*ASSIGNMENT*: All the entries need to be quoted exactly, apart from the pictures, which you should drop.
Segment Start: SOURCE DATA
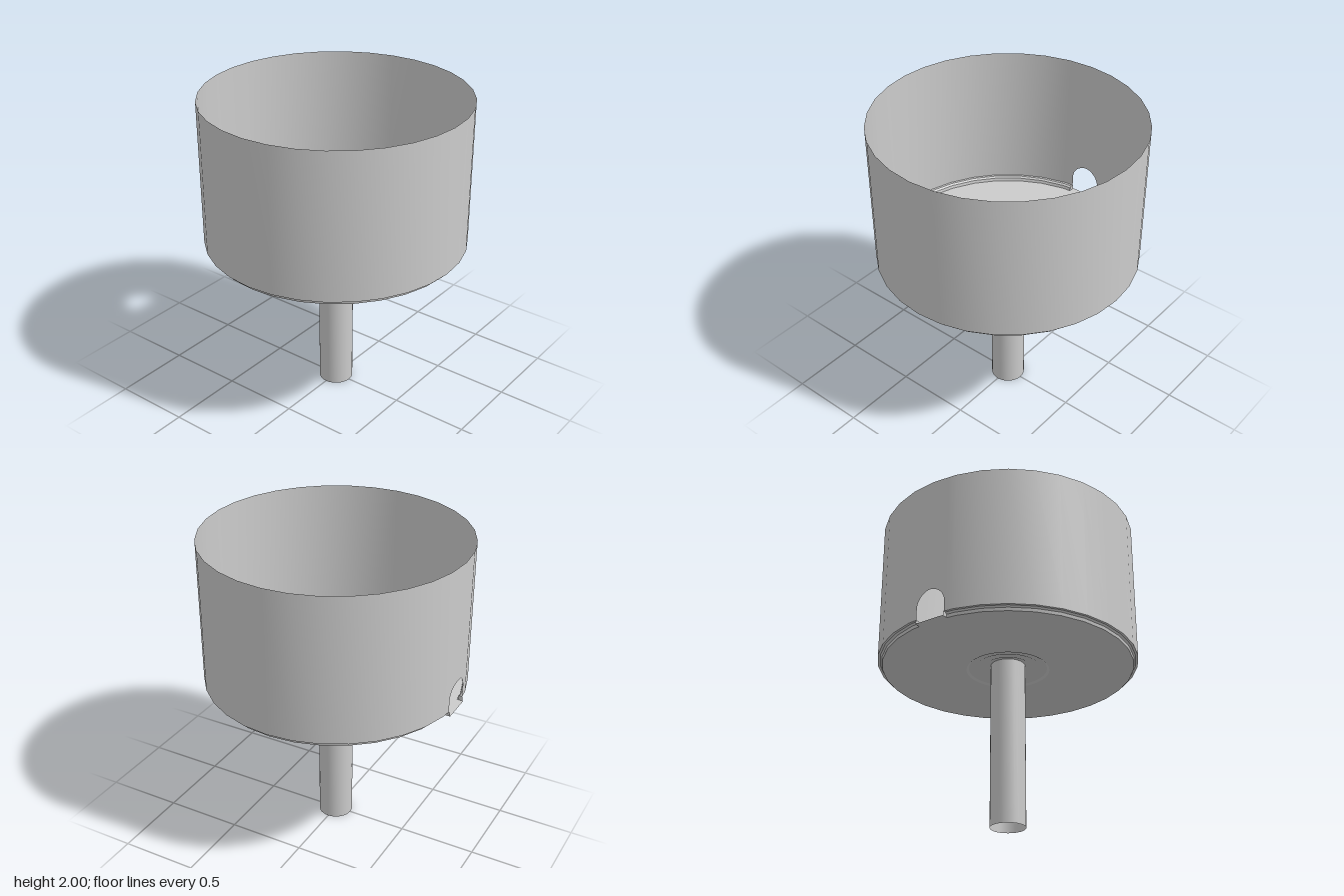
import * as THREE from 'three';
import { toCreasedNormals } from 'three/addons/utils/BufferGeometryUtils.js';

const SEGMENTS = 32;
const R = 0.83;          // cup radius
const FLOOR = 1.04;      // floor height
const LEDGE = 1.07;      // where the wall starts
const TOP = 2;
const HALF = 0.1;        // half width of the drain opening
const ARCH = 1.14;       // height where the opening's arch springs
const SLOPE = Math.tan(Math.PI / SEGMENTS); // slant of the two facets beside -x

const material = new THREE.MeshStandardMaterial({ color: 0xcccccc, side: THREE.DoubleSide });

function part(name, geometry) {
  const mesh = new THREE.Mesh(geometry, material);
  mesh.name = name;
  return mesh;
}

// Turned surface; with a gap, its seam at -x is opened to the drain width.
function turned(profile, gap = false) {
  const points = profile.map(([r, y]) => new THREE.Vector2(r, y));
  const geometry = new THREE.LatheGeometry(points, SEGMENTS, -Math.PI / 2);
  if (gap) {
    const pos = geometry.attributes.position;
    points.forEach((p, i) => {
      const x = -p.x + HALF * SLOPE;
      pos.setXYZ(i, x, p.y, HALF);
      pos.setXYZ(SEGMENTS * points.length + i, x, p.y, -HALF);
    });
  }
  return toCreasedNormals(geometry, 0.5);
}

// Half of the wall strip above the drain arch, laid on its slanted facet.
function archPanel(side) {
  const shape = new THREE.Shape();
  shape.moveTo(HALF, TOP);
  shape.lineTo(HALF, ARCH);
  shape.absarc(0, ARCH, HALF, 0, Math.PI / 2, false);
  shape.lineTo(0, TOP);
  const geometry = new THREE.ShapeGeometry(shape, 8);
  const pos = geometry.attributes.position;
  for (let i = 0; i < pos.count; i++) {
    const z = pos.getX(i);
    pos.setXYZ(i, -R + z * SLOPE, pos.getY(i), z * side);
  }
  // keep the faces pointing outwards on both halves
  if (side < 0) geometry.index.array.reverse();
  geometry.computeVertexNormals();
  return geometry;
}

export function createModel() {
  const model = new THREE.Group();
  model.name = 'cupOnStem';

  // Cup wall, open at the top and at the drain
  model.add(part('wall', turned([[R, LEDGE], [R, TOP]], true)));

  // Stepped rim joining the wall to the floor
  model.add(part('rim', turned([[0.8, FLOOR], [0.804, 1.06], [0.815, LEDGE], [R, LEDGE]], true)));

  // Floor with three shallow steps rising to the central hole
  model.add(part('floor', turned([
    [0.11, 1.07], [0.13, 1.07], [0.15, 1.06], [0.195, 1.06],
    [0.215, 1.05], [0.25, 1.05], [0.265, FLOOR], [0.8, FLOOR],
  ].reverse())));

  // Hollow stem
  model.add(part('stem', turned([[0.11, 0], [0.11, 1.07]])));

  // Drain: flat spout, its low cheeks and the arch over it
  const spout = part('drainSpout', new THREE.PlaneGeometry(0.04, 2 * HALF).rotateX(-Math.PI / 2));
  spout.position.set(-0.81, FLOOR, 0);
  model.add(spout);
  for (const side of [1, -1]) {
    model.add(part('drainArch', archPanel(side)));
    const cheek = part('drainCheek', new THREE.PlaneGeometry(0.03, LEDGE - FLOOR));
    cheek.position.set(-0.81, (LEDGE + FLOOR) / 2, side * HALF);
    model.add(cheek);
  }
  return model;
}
Segment End: SOURCE DATA
*SOLUTION TO THIS TASK*:
import * as THREE from 'three';
import { toCreasedNormals } from 'three/addons/utils/BufferGeometryUtils.js';

const SEGMENTS = 32;
const R = 0.83;          // cup radius
const FLOOR = 1.04;      // floor height
const LEDGE = 1.07;      // where the wall starts
const TOP = 2;
const HALF = 0.1;        // half width of the drain opening
const ARCH = 1.14;       // height where the opening's arch springs
const SLOPE = Math.tan(Math.PI / SEGMENTS); // slant of the two facets beside -x

const material = new THREE.MeshStandardMaterial({ color: 0xcccccc, side: THREE.DoubleSide });

function part(name, geometry) {
  const mesh = new THREE.Mesh(geometry, material);
  mesh.name = name;
  return mesh;
}

// Turned surface; with a gap, its seam at -x is opened to the drain width.
function turned(profile, gap = false) {
  const points = profile.map(([r, y]) => new THREE.Vector2(r, y));
  const geometry = new THREE.LatheGeometry(points, SEGMENTS, -Math.PI / 2);
  if (gap) {
    const pos = geometry.attributes.position;
    points.forEach((p, i) => {
      const x = -p.x + HALF * SLOPE;
      pos.setXYZ(i, x, p.y, HALF);
      pos.setXYZ(SEGMENTS * points.length + i, x, p.y, -HALF);
    });
  }
  return toCreasedNormals(geometry, 0.5);
}

// Half of the wall strip above the drain arch, laid on its slanted facet.
function archPanel(side) {
  const shape = new THREE.Shape();
  shape.moveTo(HALF, TOP);
  shape.lineTo(HALF, ARCH);
  shape.absarc(0, ARCH, HALF, 0, Math.PI / 2, false);
  shape.lineTo(0, TOP);
  const geometry = new THREE.ShapeGeometry(shape, 8);
  const pos = geometry.attributes.position;
  for (let i = 0; i < pos.count; i++) {
    const z = pos.getX(i);
    pos.setXYZ(i, -R + z * SLOPE, pos.getY(i), z * side);
  }
  // keep the faces pointing outwards on both halves
  if (side < 0) geometry.index.array.reverse();
  geometry.computeVertexNormals();
  return geometry;
}

export function createModel() {
  const model = new THREE.Group();
  model.name = 'cupOnStem';

  // Cup wall, open at the top and at the drain
  model.add(part('wall', turned([[R, LEDGE], [R, TOP]], true)));

  // Stepped rim joining the wall to the floor
  model.add(part('rim', turned([[0.8, FLOOR], [0.804, 1.06], [0.815, LEDGE], [R, LEDGE]], true)));

  // Floor with three shallow steps rising to the central hole
  model.add(part('floor', turned([
    [0.11, 1.07], [0.13, 1.07], [0.15, 1.06], [0.195, 1.06],
    [0.215, 1.05], [0.25, 1.05], [0.265, FLOOR], [0.8, FLOOR],
  ].reverse())));

  // Hollow stem
  model.add(part('stem', turned([[0.11, 0], [0.11, 1.07]])));

  // Drain: flat spout, its low cheeks and the arch over it
  const spout = part('drainSpout', new THREE.PlaneGeometry(0.04, 2 * HALF).rotateX(-Math.PI / 2));
  spout.position.set(-0.81, FLOOR, 0);
  model.add(spout);
  for (const side of [1, -1]) {
    model.add(part('drainArch', archPanel(side)));
    const cheek = part('drainCheek', new THREE.PlaneGeometry(0.03, LEDGE - FLOOR));
    cheek.position.set(-0.81, (LEDGE + FLOOR) / 2, side * HALF);
    model.add(cheek);
  }
  return model;
}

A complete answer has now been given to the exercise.